Figure 2: The Find and Replace dialog provides buttons to change one instance at a time.
Figure 2 shows the Find and Replace dialog. You can see the buttons Next, Previous, and Replace, which allow you to move through the source file one change at a time (as opposed to the Replace All button, which replaces every occurrence of the Find string). This is a somewhat primitive but functional alternative, and it's what most editors provide. However, the problem is that often (in larger programs especially) the lines are some distance apart and it's not always clear which lines you need to change. So you have to go through the tedious task of hitting Next, jumping to the next section of code, determining if this line needs to change, and then moving on to the next occurrence.
Wouldn't it be nice if you could filter the view so that you saw only lines eligible for change? As you might guess, RDPi provides just such a technique. If you click on the All button (not Replace All!), you'll see the results in Figure 3.
Figure 3: Hitting the All button filters the view to show only lines containing the Find text.
This is pretty significant. While the example I showed today is obviously trivial, imagine one of those 27,000-line programs that has been converted twice (first from S/38, then to ILE RPG). You could easily see every line that might need to be changed and then spin through them. This is a standard RDPi filter view, with the plus signs (+) on the left of the source allowing you to expand or contract sections of the code as needed to get context. In fact, the filter is so standard that you don't need to go into the Find and Replace dialog to get it. Figure 4 shows how to execute the same filter using the standard right-click Context menu in the source.
Figure 4: You can use the Context menu to filter by selected text as well.
To filter the source, first select the text you want to filter by. This is really easy for fields and files and the like; you can usually just double-click on the name and RDPi is smart enough to isolate it from its surroundings. But even if you can't—as in this case, where you want to filter the first two characters of a field name—just use the standard keyboard or mouse controls to mark the text you want to filter by. Then, just right-click in the source to bring up the Context menu and choose menu option Selected, sub-menu option Filter Selection. You will see the same filtered view you saw using the All button, although without the Find and Replace dialog.
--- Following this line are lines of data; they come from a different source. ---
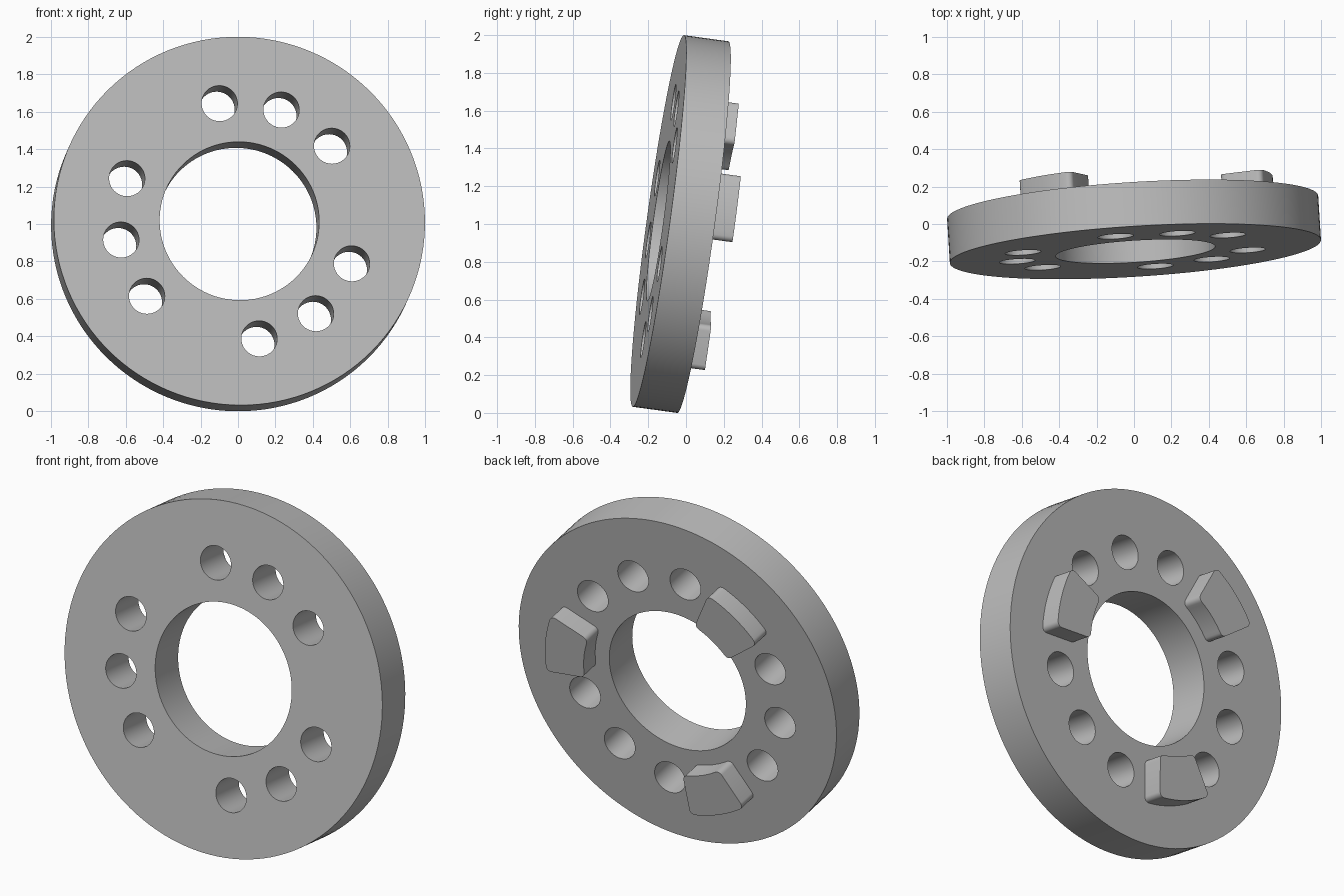
import bpy, bmesh
from math import sin, cos, pi, radians
from mathutils import Vector, Matrix

cube = bpy.data.objects.get("Cube")
if cube:
    bpy.data.objects.remove(cube, do_unlink=True)

# Material
grey = bpy.data.materials.new("plain grey")
grey.use_nodes = True
COLOUR = (0.5, 0.5, 0.5, 1)
grey.diffuse_color = COLOUR
grey.node_tree.nodes["Principled BSDF"].inputs["Base Color"].default_value = COLOUR

# Tilted frame: local y runs along the ring axis, from front to back
AXIS = Vector((-0.062, 0.9888, -0.136)).normalized()
TILT = Vector((0, 1, 0)).rotation_difference(AXIS).to_matrix().to_4x4()
FRAME = Matrix.Translation((0.0075, -0.1465, 1.016)) @ TILT

THICK, LUG_HEIGHT = 0.238, 0.12
PITCH = 0.642
FIRST = 9.3


def circle(cx, cz, r, n):
    return [(cx + r * cos(2 * pi * i / n), cz + r * sin(2 * pi * i / n)) for i in range(n)]


def polar(r, a):
    return r * cos(a), r * sin(a)


def plate(name, loops, y0, y1):
    """Fill nested outlines, extrude them along the axis and tilt the result."""
    bm = bmesh.new()
    edges = []
    for loop in loops:
        vs = [bm.verts.new((x, y0, z)) for x, z in loop]
        edges += [bm.edges.new((v, vs[i - 1])) for i, v in enumerate(vs)]
    bmesh.ops.triangle_fill(bm, edges=edges, use_beauty=True, use_dissolve=False)
    ext = bmesh.ops.extrude_face_region(bm, geom=bm.faces[:], use_keep_orig=True)
    moved = [g for g in ext["geom"] if isinstance(g, bmesh.types.BMVert)]
    bmesh.ops.translate(bm, verts=moved, vec=(0, y1 - y0, 0))
    bmesh.ops.recalc_face_normals(bm, faces=bm.faces[:])
    me = bpy.data.meshes.new(name)
    bm.to_mesh(me)
    bm.free()
    me.materials.append(grey)
    ob = bpy.data.objects.new(name, me)
    bpy.context.collection.objects.link(ob)
    ob.matrix_world = FRAME
    bpy.ops.object.select_all(action='DESELECT')
    ob.select_set(True)
    bpy.context.view_layer.objects.active = ob
    bpy.ops.object.shade_smooth_by_angle(angle=radians(30))
    return ob


def sector(mid, half, r_in, r_out, fillet):
    """Ring sector outline with rounded corners."""
    pts = []
    corners = [(1, r_out - fillet, 0), (-1, r_out - fillet, 1),
               (-1, r_in + fillet, 2), (1, r_in + fillet, 3)]
    for side, rc, quarter in corners:
        ac = side * (half - fillet / rc)
        for k in range(7):
            phi = (quarter + k / 6) * pi / 2
            pts.append((rc + fillet * sin(phi), ac + fillet * cos(phi) / rc))
    # Subdivide the long inner and outer arcs
    out = []
    for i, (r, a) in enumerate(pts):
        r2, a2 = pts[(i + 1) % len(pts)]
        steps = 12 if abs(r - r2) < 1e-6 and abs(a - a2) > half / 2 else 1
        out += [polar(r, mid + a + (a2 - a) * s / steps) for s in range(steps)]
    return out


# Ring body: twelve-step bolt circle, every fourth step carries a lug instead
outlines = [circle(0, 0, 0.993, 128), circle(0, 0, 0.427, 96)]
for step in range(12):
    angle = radians(FIRST + 30 * step)
    if step % 4:
        outlines.append(circle(*polar(PITCH, angle), 0.096, 40))
    else:
        plate(f"back_lug_{step // 4 + 1}",
              [sector(angle, radians(14.1), 0.515, 0.757, 0.03)],
              THICK - 0.01, THICK + LUG_HEIGHT)
plate("ring_body", outlines, 0, THICK)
One last point: You may notice a difference between your screen and the one in the article. In Figure 4, you'll see that the Filter selection sub-option has the text "Alt-F" to the right, which indicates that the command has a shortcut, Alt-F. Yours probably doesn't have that, because I created the shortcut myself. I used the Preferences menu to add my own User Action that binds the Alt-F key to the filter selection action. Now, I can just mark some text and then hit Alt-F to filter the source. That's just a little trick that I'll cover in more detail in the next installment of "Practical RDPi."